◆ **Your objective**:
Set down the line that has "bpy.ops.object.select_all(action='DESELECT')" and each line beneath it, through the last line of the entries, exactly and with no others.

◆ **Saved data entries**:
+--

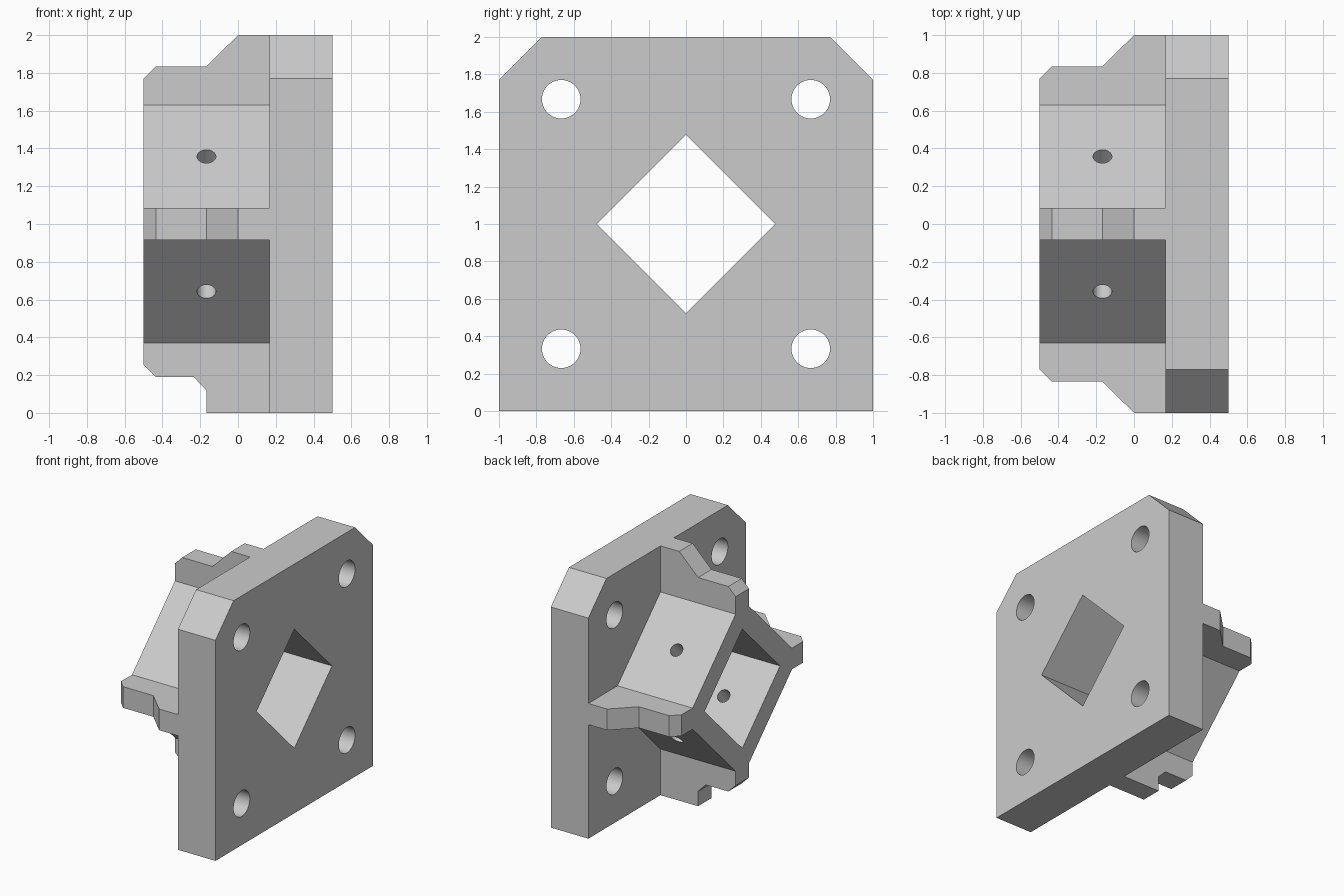
import bpy
import bmesh
from math import cos, sin, pi, radians
from mathutils import Matrix, Vector

cube = bpy.data.objects.get("Cube")
if cube:
    bpy.data.objects.remove(cube, do_unlink=True)

metal = bpy.data.materials.new("plain_grey")
metal.use_nodes = True
metal.diffuse_color = (0.6, 0.6, 0.6, 1)
metal.node_tree.nodes["Principled BSDF"].inputs["Base Color"].default_value = metal.diffuse_color

BACK, INNER, OUTER = -0.5, 0.167, 0.5   # boss end, plate inner face, plate outer face
EMBED = 0.3                             # depth the boss parts run into the plate
RIB = 0.085                             # half width of a rib
CENTRE = Matrix.Translation((0, 0, 1))


def prism(name, profile, depth, place):
    """Extrude a closed 2D profile along local z, then place it."""
    bm = bmesh.new()
    base = bm.faces.new([bm.verts.new((u, v, 0)) for u, v in profile])
    top = bmesh.ops.extrude_face_region(bm, geom=[base])["geom"]
    bmesh.ops.translate(bm, vec=(0, 0, depth),
                        verts=[g for g in top if isinstance(g, bmesh.types.BMVert)])
    bmesh.ops.transform(bm, matrix=place, verts=bm.verts)
    bmesh.ops.recalc_face_normals(bm, faces=bm.faces)
    mesh = bpy.data.meshes.new(name)
    bm.to_mesh(mesh)
    bm.free()
    mesh.materials.append(metal)
    obj = bpy.data.objects.new(name, mesh)
    bpy.context.collection.objects.link(obj)
    return obj


def ring(radius, count):
    return [(radius * cos(2 * pi * i / count), radius * sin(2 * pi * i / count))
            for i in range(count)]


def along_x(x, y=0, z=0):
    """Profile (u, v) becomes (y, z); depth runs along +x."""
    axes = Matrix(((0, 0, 1, 0), (1, 0, 0, 0), (0, 1, 0, 0), (0, 0, 0, 1)))
    return CENTRE @ Matrix.Translation((x, y, z)) @ axes


def combine(body, tool, operation):
    mod = body.modifiers.new(operation, 'BOOLEAN')
    mod.operation, mod.solver, mod.object = operation, 'EXACT', tool
    bpy.context.view_layer.objects.active = body
    bpy.ops.object.modifier_apply(modifier=mod.name)
    bpy.data.objects.remove(tool, do_unlink=True)


# Square plate with its two upper corners clipped
body = prism("mounting_flange",
             [(-1, -1), (1, -1), (1, 0.77), (0.77, 1), (-0.77, 1), (-1, 0.77)],
             OUTER - INNER, along_x(INNER))

# Diamond socket boss
combine(body, prism("boss", ring(0.715, 4), EMBED - BACK, along_x(BACK)), 'UNION')

# Four corner ribs; the lower one has a stepped foot
sloped = [(0, 1), (-0.167, 0.835), (-0.435, 0.835), (BACK, 0.77)]
stepped = [(-0.167, 1), (-0.167, 0.88), (-0.235, 0.81), (-0.435, 0.81), (BACK, 0.745)]
for turn in range(4):
    edge = stepped if turn == 2 else sloped
    profile = [(BACK, 0.55), (EMBED, 0.55), (EMBED, 1)] + edge
    place = (CENTRE @ Matrix.Rotation(turn * pi / 2, 4, 'X')
             @ Matrix.Translation((0, RIB, 0)) @ Matrix.Rotation(pi / 2, 4, 'X'))
    combine(body, prism("rib", profile, 2 * RIB, place), 'UNION')

# Diamond opening right through
combine(body, prism("opening", ring(0.478, 4), 2, along_x(-1)), 'DIFFERENCE')

# Bolt holes in the plate corners
for y in (-0.667, 0.667):
    for z in (-0.667, 0.667):
        combine(body, prism("bolt_hole", ring(0.103, 40), 0.7, along_x(0, y, z)), 'DIFFERENCE')

# Pin holes through the four boss walls
for turn in range(4):
    place = (CENTRE @ Matrix.Rotation(pi / 4 + turn * pi / 2, 4, 'X')
             @ Matrix.Translation((-0.167, 0, 0.2)))
    combine(body, prism("pin_hole", ring(0.05, 32), 0.5, place), 'DIFFERENCE')

# Merge coplanar leftovers and shade the round holes smooth
bm = bmesh.new()
bm.from_mesh(body.data)
bmesh.ops.remove_doubles(bm, verts=bm.verts, dist=0.0002)
bmesh.ops.dissolve_limit(bm, angle_limit=radians(1), verts=bm.verts, edges=bm.edges)
bm.to_mesh(body.data)
bm.free()
bpy.ops.object.select_all(action='DESELECT')
body.select_set(True)
bpy.context.view_layer.objects.active = body
bpy.ops.object.shade_smooth_by_angle(angle=radians(30))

+--

◆ **Exercise solution**:
bpy.ops.object.select_all(action='DESELECT')
body.select_set(True)
bpy.context.view_layer.objects.active = body
bpy.ops.object.shade_smooth_by_angle(angle=radians(30))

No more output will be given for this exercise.